Look at your company (how it is represented in the market, what its image is and what you want to achieve by marketing activities), think what will be suitable for the company and what will not.
3. Objective: Keep your eye on the goal.
You have not just decided to bring the humour to a marketing campaign or marketing! So focus on the goal: whether you want to promote a new product or draw attention to a well overlooked old product, change your image or enter a new market at low cost. For example, I only introduce very targeted ‘funny’ moments into marketing when I have to stand out from the crowd.
4. Attitude to the client: Respect the client.
In my opinion, the attitude to the client is the most important thing in the creation of the marketing campaign with elements of humour. I have already written a lot about the values of the company and how they are reflected in the content. But if you don’t respect the client and his or her intellectual abilities, the content won’t seem ‘funny’, but primitive and trifling. Сlients will find that to be a little more than annoying.
5. Situation: assess the situation of perception of the content.
Before you start the campaign, look at the situation in which clients will perceive your content and estimate whether it will contribute to the perception of the humour. Situations are considered to be good when the client is relaxed (events, parties) or focused on the content (meetings and presentations). Create an ‘ideal situation of perception’.
6. Tool: choose the right tool and format.
Based on the ideal situation of perception of the content, it’s clear what the format, tool and channel should be used to present the content: video content, presentation, podcast, social networks, printing or poster.
7. Focus of humour: three strategies.
Strategy 1 – goal: product promotion.
In many sources it’s advised to focus marketing campaigns on using the product and solving the client’s problem. This way you avoid the danger of becoming a ‘clown’ in the market and increase an interest in the products and their use.
Strategy 2 – goal: image change.
I can say from my experience that if you focus on yourself and your products, and use the relevant content in certain situations, customers start to see the company differently. If your goal is to change the image of the company (from boring and outdated one to new, optimistic and innovative), you can do it just using humour and ability to laugh at yourself. Thus you can show that the company is not prim and is open to the world.
Strategy 3 – goal: to stand out from the crowd.
Depending on the situation and circumstances, you can ‘joke’ about external factors, in order to attract attention and stand out from competitors. For example, such a technique is well suited for exhibitions and conferences.
8. Execution: keep an eye on the quality of execution.
Execution must meet your criteria and your expectations. It’s better not to show content that doesn’t fit your style and character. Poor quality content, especially in B2B, won’t bring a positive reaction. Of course, there are exceptions to the rule, but how likely is it that your content is this exception?
9. A dose of humour: from mild to full dose.
The extent to which you will use humour in your marketing strategy, I leave to your discretion. I only use it in certain campaigns where it’s necessary to draw attention to the product or stand out from competitors. On the other hand, Intel company has been basing its marketing strategy on humour for several years now.

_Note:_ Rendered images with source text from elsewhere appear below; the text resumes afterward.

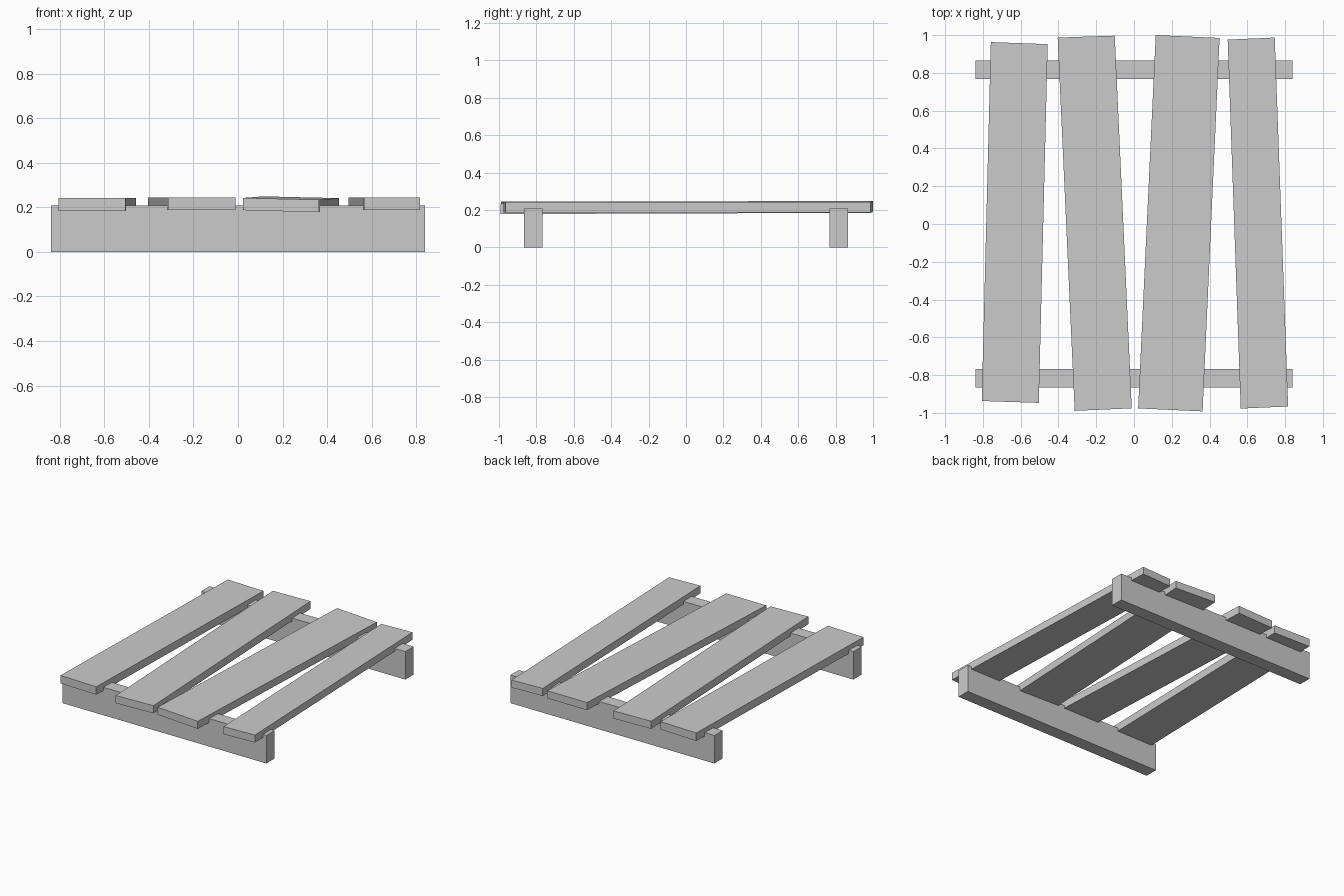
import bpy, bmesh

if "Cube" in bpy.data.objects:
    bpy.data.objects.remove(bpy.data.objects["Cube"])


def slab(name, corners, bottoms, tops):
    """Flat board from four plan corners (counter-clockwise) and corner heights."""
    bm = bmesh.new()
    lo = [bm.verts.new((x, y, z)) for (x, y), z in zip(corners, bottoms)]
    hi = [bm.verts.new((x, y, z)) for (x, y), z in zip(corners, tops)]
    bm.faces.new(lo[::-1])
    bm.faces.new(hi)
    for i in range(4):
        j = (i + 1) % 4
        bm.faces.new((lo[i], lo[j], hi[j], hi[i]))
    mesh = bpy.data.meshes.new(name)
    bm.to_mesh(mesh)
    bm.free()
    obj = bpy.data.objects.new(name, mesh)
    bpy.context.collection.objects.link(obj)


# Two cross rails standing on the ground
for name, y in (("front_rail", -0.817), ("back_rail", 0.817)):
    slab(name, [(-0.84, y - 0.049), (0.84, y - 0.049), (0.84, y + 0.049), (-0.84, y + 0.049)],
         [0] * 4, [0.208] * 4)

# Four crooked planks: front left, front right, back right, back left
planks = [
    ([(-0.806, -0.937), (-0.504, -0.947), (-0.457, 0.952), (-0.758, 0.963)],
     [0.183] * 4, [0.242] * 4),
    ([(-0.314, -0.989), (-0.012, -0.976), (-0.102, 0.997), (-0.404, 0.987)],
     [0.187] * 4, [0.244] * 4),
    ([(0.022, -0.976), (0.363, -0.992), (0.453, 0.985), (0.115, 1.0)],
     [0.187, 0.178, 0.185, 0.192], [0.242, 0.234, 0.241, 0.249]),
    ([(0.565, -0.977), (0.816, -0.966), (0.745, 0.987), (0.496, 0.976)],
     [0.187] * 4, [0.243] * 4),
]
for i, (corners, bottoms, tops) in enumerate(planks, 1):
    slab(f"plank_{i}", corners, bottoms, tops)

10. Tone: Choose the right tone.
And the last thing that many people don’t pay attention to is tone. Tone transmits everything that the company represents and wants to represent: what is your attitude toward the clients and how do you communicate with them, how you see and respect them, what is your attitude toward yourself and how you see your place in the market.
An example of a successful marketing strategy in B2B with the use of humour is Intel. The company has been basing its content strategy on humour for several years now. Watch the video where they joke about themselves (work on their image) and present their products in a positive way. In 2017, they even invited ‘Dr. Sheldon Cooper’ (Jim Parsons) from the Big Bang Theory series, who is ideally suited to their image concept.